We have designed Phoenix pianos to be the most efficient pianos of all, in terms of converting finger energy into sound energy. They are designed to tolerate arduous climate conditions and to be highly resistant to the degradation of age that ultimately terminates the useful life of all pianos. A traditionally built piano will typically have a premium performance life of from 5 to 40 years before the soundboard collapses under string tension load. Then scrapping or a major re-build become the only options. Phoenix pianos because they are not subjected to string tension loading on the soundboard will not suffer sound board collapse, for an indefinite period. Likewise critical parts of our pianos are made of carbon fibre that is unaffected by humidity, temperature or extreme damp. We have substituted felt by humidity resistant plastics where swelling of felt by high humidity can cause deterioration of the operation of the action. Our carbon fibre soundboards are unaffected by dry conditions that shrink and split wooden soundboards. We build pianos using the best premium materials for purpose irrespective of cost.
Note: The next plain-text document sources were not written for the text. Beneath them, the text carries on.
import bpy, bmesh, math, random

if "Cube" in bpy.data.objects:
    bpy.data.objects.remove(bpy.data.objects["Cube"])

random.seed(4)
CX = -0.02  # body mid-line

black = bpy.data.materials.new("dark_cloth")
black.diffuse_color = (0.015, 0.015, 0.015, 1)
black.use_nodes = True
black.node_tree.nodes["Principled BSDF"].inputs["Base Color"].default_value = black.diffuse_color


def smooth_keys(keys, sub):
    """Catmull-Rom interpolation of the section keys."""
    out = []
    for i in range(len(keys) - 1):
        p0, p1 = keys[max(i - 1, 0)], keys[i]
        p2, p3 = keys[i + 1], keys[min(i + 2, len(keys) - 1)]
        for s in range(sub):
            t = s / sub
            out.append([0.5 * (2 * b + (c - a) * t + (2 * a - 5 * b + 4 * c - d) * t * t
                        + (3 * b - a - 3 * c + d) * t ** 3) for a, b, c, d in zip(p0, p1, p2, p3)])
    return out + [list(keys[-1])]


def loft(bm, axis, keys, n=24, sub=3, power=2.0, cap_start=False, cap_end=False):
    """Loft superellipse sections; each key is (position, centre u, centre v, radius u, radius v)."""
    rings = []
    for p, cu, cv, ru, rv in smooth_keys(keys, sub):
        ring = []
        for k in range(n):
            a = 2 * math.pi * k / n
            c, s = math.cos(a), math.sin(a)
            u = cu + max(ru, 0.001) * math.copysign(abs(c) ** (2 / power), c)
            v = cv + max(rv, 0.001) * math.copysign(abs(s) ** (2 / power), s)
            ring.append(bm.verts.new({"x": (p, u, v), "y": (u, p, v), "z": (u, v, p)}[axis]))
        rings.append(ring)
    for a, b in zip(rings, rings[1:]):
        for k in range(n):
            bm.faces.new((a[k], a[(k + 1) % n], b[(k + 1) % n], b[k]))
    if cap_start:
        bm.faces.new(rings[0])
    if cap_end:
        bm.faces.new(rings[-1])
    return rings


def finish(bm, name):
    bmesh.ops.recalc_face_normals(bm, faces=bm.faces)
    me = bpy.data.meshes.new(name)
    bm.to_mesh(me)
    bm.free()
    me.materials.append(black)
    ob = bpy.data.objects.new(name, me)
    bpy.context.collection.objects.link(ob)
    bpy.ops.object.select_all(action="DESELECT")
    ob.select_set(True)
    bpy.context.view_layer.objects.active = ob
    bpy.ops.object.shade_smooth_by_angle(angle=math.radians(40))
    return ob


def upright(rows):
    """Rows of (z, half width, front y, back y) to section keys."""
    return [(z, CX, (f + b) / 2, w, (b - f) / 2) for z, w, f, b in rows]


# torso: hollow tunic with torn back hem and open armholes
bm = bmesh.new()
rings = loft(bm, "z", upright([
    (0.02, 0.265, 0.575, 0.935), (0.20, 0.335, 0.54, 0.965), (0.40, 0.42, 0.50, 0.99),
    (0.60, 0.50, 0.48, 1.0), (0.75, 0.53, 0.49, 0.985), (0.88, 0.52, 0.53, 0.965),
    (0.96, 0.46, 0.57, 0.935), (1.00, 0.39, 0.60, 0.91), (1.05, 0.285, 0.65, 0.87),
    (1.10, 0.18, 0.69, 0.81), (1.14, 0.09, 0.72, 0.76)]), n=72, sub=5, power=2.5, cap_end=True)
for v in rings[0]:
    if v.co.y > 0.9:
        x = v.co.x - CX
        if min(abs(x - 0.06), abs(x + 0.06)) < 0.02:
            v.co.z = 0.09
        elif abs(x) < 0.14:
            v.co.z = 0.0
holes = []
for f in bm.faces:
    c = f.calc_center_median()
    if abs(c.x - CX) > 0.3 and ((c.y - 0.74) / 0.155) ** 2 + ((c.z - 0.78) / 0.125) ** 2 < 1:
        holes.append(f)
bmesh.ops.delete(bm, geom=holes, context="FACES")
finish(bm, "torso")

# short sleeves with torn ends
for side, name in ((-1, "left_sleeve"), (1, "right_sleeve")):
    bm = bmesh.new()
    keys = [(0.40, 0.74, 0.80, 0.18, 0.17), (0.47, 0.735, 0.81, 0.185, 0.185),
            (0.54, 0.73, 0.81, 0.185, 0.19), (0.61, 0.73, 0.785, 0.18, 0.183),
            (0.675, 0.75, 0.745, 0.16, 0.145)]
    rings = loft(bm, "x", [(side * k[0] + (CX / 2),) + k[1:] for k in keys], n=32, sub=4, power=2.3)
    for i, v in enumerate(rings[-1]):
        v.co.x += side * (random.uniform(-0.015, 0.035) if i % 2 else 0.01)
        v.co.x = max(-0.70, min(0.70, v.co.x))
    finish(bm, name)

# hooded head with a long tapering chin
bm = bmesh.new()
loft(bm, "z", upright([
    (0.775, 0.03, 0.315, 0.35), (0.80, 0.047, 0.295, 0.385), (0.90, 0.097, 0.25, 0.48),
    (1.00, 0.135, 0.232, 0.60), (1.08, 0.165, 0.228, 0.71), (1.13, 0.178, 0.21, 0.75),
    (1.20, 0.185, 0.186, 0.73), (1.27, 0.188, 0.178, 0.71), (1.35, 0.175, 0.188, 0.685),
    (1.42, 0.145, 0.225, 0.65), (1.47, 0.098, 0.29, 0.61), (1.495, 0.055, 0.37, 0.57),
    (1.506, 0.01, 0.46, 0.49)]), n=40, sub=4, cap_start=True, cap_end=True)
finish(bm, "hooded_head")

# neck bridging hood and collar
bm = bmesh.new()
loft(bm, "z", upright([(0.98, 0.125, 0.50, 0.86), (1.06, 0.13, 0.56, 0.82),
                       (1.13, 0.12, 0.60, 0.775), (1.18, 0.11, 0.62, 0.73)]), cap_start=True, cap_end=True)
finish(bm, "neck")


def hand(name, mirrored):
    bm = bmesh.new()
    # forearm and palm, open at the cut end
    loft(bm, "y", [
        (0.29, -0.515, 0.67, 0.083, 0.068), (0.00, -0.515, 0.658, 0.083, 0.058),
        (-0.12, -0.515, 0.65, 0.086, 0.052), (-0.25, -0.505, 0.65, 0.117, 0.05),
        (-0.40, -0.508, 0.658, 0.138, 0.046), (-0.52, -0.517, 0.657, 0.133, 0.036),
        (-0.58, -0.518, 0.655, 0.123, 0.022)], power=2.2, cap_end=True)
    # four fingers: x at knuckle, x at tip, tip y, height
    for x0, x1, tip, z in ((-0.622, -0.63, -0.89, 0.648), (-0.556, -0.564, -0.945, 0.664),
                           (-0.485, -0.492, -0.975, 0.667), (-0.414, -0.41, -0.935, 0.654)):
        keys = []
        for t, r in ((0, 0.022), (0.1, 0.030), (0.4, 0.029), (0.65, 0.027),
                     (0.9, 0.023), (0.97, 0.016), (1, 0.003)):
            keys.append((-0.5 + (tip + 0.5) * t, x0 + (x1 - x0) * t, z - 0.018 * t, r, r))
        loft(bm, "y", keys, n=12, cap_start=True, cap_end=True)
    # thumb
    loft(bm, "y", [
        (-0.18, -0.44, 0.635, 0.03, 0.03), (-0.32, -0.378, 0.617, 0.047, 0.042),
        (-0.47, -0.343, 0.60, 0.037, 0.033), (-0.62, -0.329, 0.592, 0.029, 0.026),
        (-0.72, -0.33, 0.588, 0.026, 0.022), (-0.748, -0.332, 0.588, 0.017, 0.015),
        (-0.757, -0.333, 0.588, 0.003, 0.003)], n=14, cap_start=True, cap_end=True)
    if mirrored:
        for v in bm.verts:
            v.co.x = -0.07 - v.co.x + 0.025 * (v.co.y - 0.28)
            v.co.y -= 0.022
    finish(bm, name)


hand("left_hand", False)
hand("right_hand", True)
The materials we use are selected for longevity of premium performance life for the piano. An old traditional piano is not able to produce fine music except after a complete rebuild, whereas old violins such as a Stradivarius improve with age. We are confident that Phoenix pianos like a Stradivarius will last for centuries and still make fine music. We have developed a computer analysis method that allows us to match the natural frequencies of the soundboard system to the note being played and to give a visual display of the vibration patterns (vibrational cells) in the soundboard.
We pay special attention to designing the sound board to resonate optimally by choice of bridge dimensions and rigidity of soundboard mounting , and the selection of –or in some cases complete absence of- soundboard ribbing. A completely new library of computer programmes has been developed for these studies which have made it possible for us to assess the sound of a piano before it is built but above all to take pianos forward into the new millennium with the power of modern science.